As the title “Authority, Forgiveness and Discipline” suggests, this post touches on the role of leaders. I am referring to those with authority as people who are responsible for the growth and well-being of others. This includes parents, teachers, superiors in workplaces, pastors, youth leaders, and as you can see, almost anyone depending on how you define your roles.
As humans, we are far from perfect but are being made perfect. Yes, we do silly things that can irritate, anger and hurt the people who are around us. This is the time when those in authority need to exercise forgiveness. Forgiveness is not released only after an apology is given. Forgiveness is not holding anger and bitterness towards the person despite what was done or said, or sometime not done or said. It is to still be able to look at the person with the love of God and giving the person the worth and value God have for him or her. Forgiveness is often taught and talked, where many are struggling to practice, including myself.
Perhaps it is this struggle that is why we often end the process at forgiveness. As by the time we manage to forgive, we are done with the matter already.

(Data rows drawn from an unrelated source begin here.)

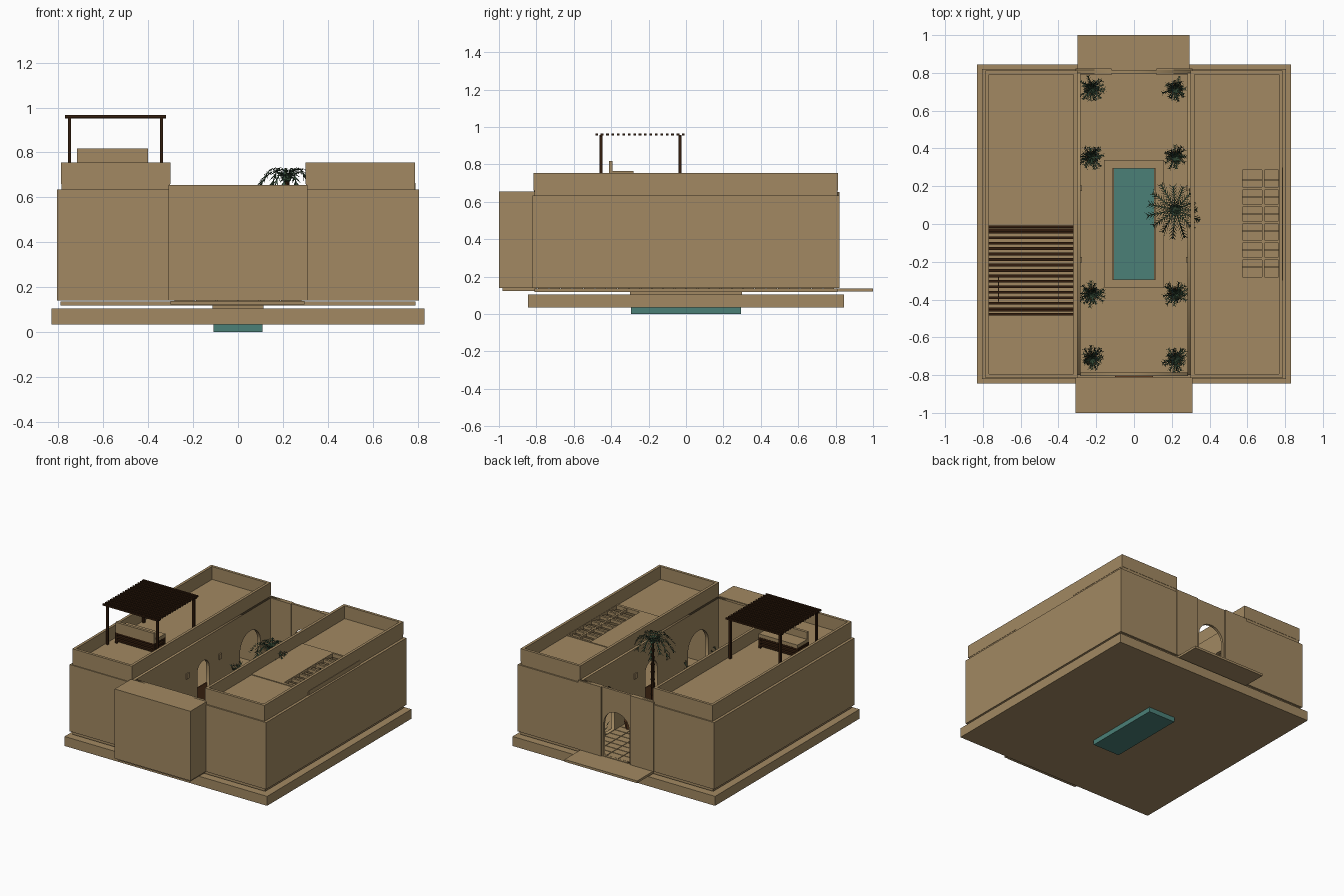
import bpy, bmesh, math, random
from mathutils import Matrix, Vector

random.seed(4)
if "Cube" in bpy.data.objects:
    bpy.data.objects.remove(bpy.data.objects["Cube"], do_unlink=True)


def material(name, red, green, blue):
    mat = bpy.data.materials.new(name)
    mat.use_nodes = True
    colour = (red, green, blue, 1)
    mat.diffuse_color = colour
    mat.node_tree.nodes["Principled BSDF"].inputs["Base Color"].default_value = colour
    return mat


clay = material("clay plaster", .36, .25, .122)
water = material("pool water", .07, .215, .185)
wood = material("dark wood", .032, .012, .004)
door_wood = material("red brown wood", .12, .045, .015)
leaf = material("leaf green", .035, .07, .038)


def finish(name, mesh, mat):
    mesh.materials.clear()
    mesh.materials.append(mat)
    obj = bpy.data.objects.new(name, mesh)
    bpy.context.collection.objects.link(obj)
    return obj


def from_bmesh(name, bm, mat):
    mesh = bpy.data.meshes.new(name)
    bm.to_mesh(mesh)
    bm.free()
    return finish(name, mesh, mat)


def boxes(name, mat, bounds):
    """Join boxes given as x, x, y, y, z, z limits."""
    bm = bmesh.new()
    for xa, xb, ya, yb, za, zb in bounds:
        centre = Vector((xa + xb, ya + yb, za + zb)) / 2
        size = (abs(xb - xa), abs(yb - ya), abs(zb - za))
        bmesh.ops.create_cube(bm, size=1, matrix=Matrix.LocRotScale(centre, None, size))
    return from_bmesh(name, bm, mat)


def ring(xa, xb, ya, yb, za, zb, t):
    """Four walls of thickness t just inside a rectangle."""
    xa, xb = min(xa, xb), max(xa, xb)
    return [(xa, xb, ya, ya + t, za, zb), (xa, xb, yb - t, yb, za, zb),
            (xa, xa + t, ya + t, yb - t, za, zb), (xb - t, xb, ya + t, yb - t, za, zb)]


def arch_wall(name, half_length, top, openings, thickness, location, turn):
    """Upright wall with round-headed openings (centre, half width, crown)."""
    curve = bpy.data.curves.new(name, 'CURVE')
    curve.dimensions = '2D'
    curve.fill_mode = 'BOTH'
    curve.extrude = thickness / 2
    outlines = [[(-half_length, 0), (half_length, 0), (half_length, top), (-half_length, top)]]
    for centre, half, crown in openings:
        arc = [math.pi * i / 16 for i in range(17)]
        outlines.append([(centre + half, .004)]
                        + [(centre + half * math.cos(a), crown - half + half * math.sin(a)) for a in arc]
                        + [(centre - half, .004)])
    for points in outlines:
        spline = curve.splines.new('POLY')
        spline.points.add(len(points) - 1)
        for p, (u, v) in zip(spline.points, points):
            p.co = (u, v, 0, 1)
        spline.use_cyclic_u = True
    helper = bpy.data.objects.new(name + "_outline", curve)
    bpy.context.collection.objects.link(helper)
    graph = bpy.context.evaluated_depsgraph_get()
    mesh = bpy.data.meshes.new_from_object(helper.evaluated_get(graph))
    bpy.data.objects.remove(helper, do_unlink=True)
    wall = finish(name, mesh, clay)
    wall.matrix_world = (Matrix.Translation(location) @ Matrix.Rotation(turn, 4, 'Z')
                         @ Matrix.Rotation(math.pi / 2, 4, 'X'))
    return wall


# Ground slab, raised floor around the pool, and terraces
floor, roof = .14, .66
boxes("base_slab", clay, [(-.83, .83, -.845, .845, .035, .105)])
boxes("pool_water", water, [(-.11, .11, -.295, .295, 0, .112)])
boxes("pool_lining", clay, ring(-.113, .113, -.3, .3, .105, floor, .006))
boxes("raised_floor", clay,
      [(s * .113, s * .79, -.81, .81, .118, .136) for s in (-1, 1)]
      + [(-.113, .113, s * .3, s * .81, .118, .136) for s in (-1, 1)])
boxes("terraces", clay, [(-.3, .295, .8, 1, .12, .137), (-.3, .295, -.98, -.8, .123, .139)])
boxes("pool_coping", clay, ring(-.16, .16, -.34, .34, .136, .147, .047))
boxes("pool_step", clay, ring(-.135, .135, -.315, .315, .147, .152, .022))

# Paving, left out where the pool lies
tiles = []
for row in range(26):
    y = -.79 + row * .061
    for column in range(6):
        x = -.283 + column * .095
        if abs(y + .03) > .36 or abs(x + .045) > .18:
            tiles.append((x, x + .09, y, y + .056, .134, floor + .002))
boxes("paving_tiles", clay, tiles)

# Two side wings: outer walls, arched court walls, roof and parapet
for side, s in (("left", 1), ("right", -1)):
    boxes(side + "_wing_walls", clay,
          [(s * .78, s * .805, -.82, .82, floor, .635)]
          + [(s * .31, s * .78, e * .795, e * .82, floor, .635) for e in (-1, 1)])
    arch_wall(side + "_court_wall", .8, .512,
              [(-.55, .12, .36), (0, .07, .35), (.55, .12, .36)],
              .025, (s * .297, 0, floor), math.pi / 2)
    boxes(side + "_parapet", clay, ring(s * .3, s * .787, -.815, .812, roof, .755, .02))
    boxes(side + "_wall_lamps", clay,
          [(s * .275, s * .286, y - .014, y + .014, .43, .47) for y in (-.19, .19)])
    boxes(side + "_room_door", door_wood, [(s * .3, s * .308, -.065, .065, floor, .3)])
boxes("right_roof", clay, [(-.785, -.302, -.813, .81, .635, roof)])
boxes("left_roof", clay,
      [(.302, .785, e * .3, e * .81, .635, roof) for e in (-1, 1)]
      + [(.302, .575, -.3, .3, .635, roof + .005), (.765, .79, -.3, .3, .635, roof + .005),
         (.575, .765, .285, .3, .635, roof + .005), (.575, .765, -.3, -.28, .635, roof + .005)])

# Skylight grille over the left wing
boxes("skylight_grille", clay,
      [(.678, .692, -.28, .285, .637, roof)]
      + [(.575, .765, y, y + .016, .637, roof) for y in (-.19, -.1, 0, .09, .18)]
      + [(.575, .765, y, y + .006, .637, .65) for y in (-.23, -.14, -.04, .05, .14, .23)])

# Front block, and the end walls of the court
boxes("front_block", clay, [(-.31, .31, -1, -.81, floor, .655)])
boxes("front_door", door_wood, [(-.1, .1, -.812, -.804, floor, .44)])
arch_wall("front_court_wall", .285, .512, [(0, .1, .34)], .02, (0, -.795, floor), 0)
arch_wall("back_court_wall", .3, .512, [(0, .105, .35)], .018, (0, .805, floor), 0)
boxes("back_wall_piers", clay,
      [(s * .12, s * .31, y, y + .008, floor, .652) for s in (-1, 1) for y in (.789, .814)])

# Roof pergola
boxes("pergola_posts", wood,
      [(x - .007, x + .007, y - .008, y + .008, roof, .955) for x in (-.75, -.34) for y in (-.455, -.032)])
boxes("pergola_beams", wood,
      [(-.77, -.32, y - .008, y + .008, .95, .958) for y in (-.455, -.032)])
boxes("pergola_slats", wood,
      [(-.77, -.32, y, y + .014, .954, .966) for y in [-.485 + i * .029 for i in range(17)]])

# Roof sofa
boxes("sofa_frame", wood,
      [(-.72, -.4, -.41, -.28, z, z + .014) for z in (.675, .7, .725)]
      + [(x, x + .015, y, y + .015, roof, .74) for x in (-.72, -.415) for y in (-.41, -.295)])
boxes("sofa_cushions", clay,
      [(-.717, -.4, -.412, -.392, .74, .817), (-.717, -.4, -.392, -.28, .74, .765)])


def frond(bm, root, heading, reach, rise, drop, leaflet, steps):
    """Arching stem with a pair of narrow leaflets at each step."""
    out = Vector((math.cos(heading), math.sin(heading), 0))
    across = Vector((-out.y, out.x, 0))
    up = Vector((0, 0, 1))
    path = []
    for i in range(steps + 1):
        t = i / steps
        path.append(root + out * reach * t + up * (rise * math.sin(math.pi * t) - drop * t * t))
    for a, b in zip(path, path[1:]):
        w = across * .0025
        bm.faces.new([bm.verts.new(p) for p in (a - w, a + w, b + w, b - w)])
        for s in (-1, 1):
            tip = b + s * across * leaflet + out * leaflet * .5 - up * leaflet * .4
            bm.faces.new([bm.verts.new(p) for p in (a, a.lerp(b, .5), tip)])


def cone(bm, x, y, low, high, r_low, r_high):
    bmesh.ops.create_cone(bm, cap_ends=True, segments=10, radius1=r_low, radius2=r_high,
                          depth=high - low, matrix=Matrix.Translation((x, y, (low + high) / 2)))


# Courtyard palm
px, py = .22, .075
bm = bmesh.new()
cone(bm, px, py, floor, .68, .014, .009)
for i in range(9):
    z = floor + .02 + i * .055
    cone(bm, px, py, z, z + .02, .011, .015)
from_bmesh("palm_trunk", bm, wood)
bm = bmesh.new()
for i in range(15):
    frond(bm, Vector((px, py, .68)), math.tau * i / 15, random.uniform(.12, .16),
          random.uniform(.04, .075), random.uniform(.01, .09), .022, 9)
bmesh.ops.create_icosphere(bm, subdivisions=1, radius=.022, matrix=Matrix.Translation((px, py, .685)))
from_bmesh("palm_fronds", bm, leaf)

# Potted shrubs along both sides of the court
pots, shrubs = bmesh.new(), bmesh.new()
for x in (-.225, .22):
    for y in (-.715, -.37, .355, .715):
        cone(pots, x, y, floor, .2, .022, .034)
        for i in range(26):
            frond(shrubs, Vector((x, y, .2)), i * 2.4, random.uniform(.035, .075),
                  random.uniform(.01, .05), random.uniform(-.15, -.01), .013, 5)
from_bmesh("shrub_pots", pots, door_wood)
from_bmesh("shrub_leaves", shrubs, leaf)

Yet Biblically, there is one more step.
Let us refer to Matthew 18:15-20 (NASB):
15 “If your brother sins, go and show him his fault in private; if he listens to you, you have won your brother. 16 But if he does not listen to you, take one or two more with you, so that by the mouth of two or three witnesses every fact may be confirmed. 17 If he refuses to listen to them, tell it to the church; and if he refuses to listen even to the church, let him be to you as a Gentile and a tax collector. 18 Truly I say to you, whatever you bind on earth shall have been bound in heaven; and whatever you loose on earth shall have been loosed in heaven.
19 “Again I say to you, that if two of you agree on earth about anything that they may ask, it shall be done for them by My Father who is in heaven. 20 For where two or three have gathered together in My name, I am there in their midst.”
The heading for this section in the NASB version says “Discipline and Prayer”. We often quote verses 18 and 19 for prayer, but it is not often that we look at it in context of discipline. Verses 18 and 19 deal with spiritual authority and how this is connected to verses 15-17, which is the context of these truths. This is corporate spiritual authority that we see Jesus taught here. The source of the power is of course from God through the work of Jesus Christ. I believe verse 15-17 lies the key to unlock this authority and power given to the church.
Sin and Spiritual Authority
God hates sin. When sin is present, God does not bless and the flow of authority is stopped. In the Old Testament, God judges sin. Individuals like Achan and even King David had their sins judged. In New Testament, the most dramatic incident was Annanias and Sapphira (Acts 5:1-11). These were sins that were hidden from the knowledge of the church. Yet for sins that are known to the church, God gives His body His authority to judge, release forgiveness and discipline. Discipline can only come when there is forgiveness, then the actions taken will be to correct and for growth. Without forgiveness, any action taken is revenge which is not to seek the good of the offender. If the offender is to remain in the community, as per normal, the gravity of sin from God’s perspective is never fully reflected, and thus it is not possible to learn that sin is an abonimation to God. It most probably is not to the offender. If it is, he or she would have not done it or would have repented quickly. Remember that excommunicating the offender is not a life-time sentence. Upon repentence, i.e. the person realized the gravity of the sin and is willing to change and forsake the old ways, the person is fully integrated back into the church community.
By dealing with sin through the heart of God, considering both God’s hate towards sin and love towards men, this is when the church can exercise the very spiritual authority given in verses 18-20. If these verses are set in full motion, what a great testimony of the glory of God we will be here on earth.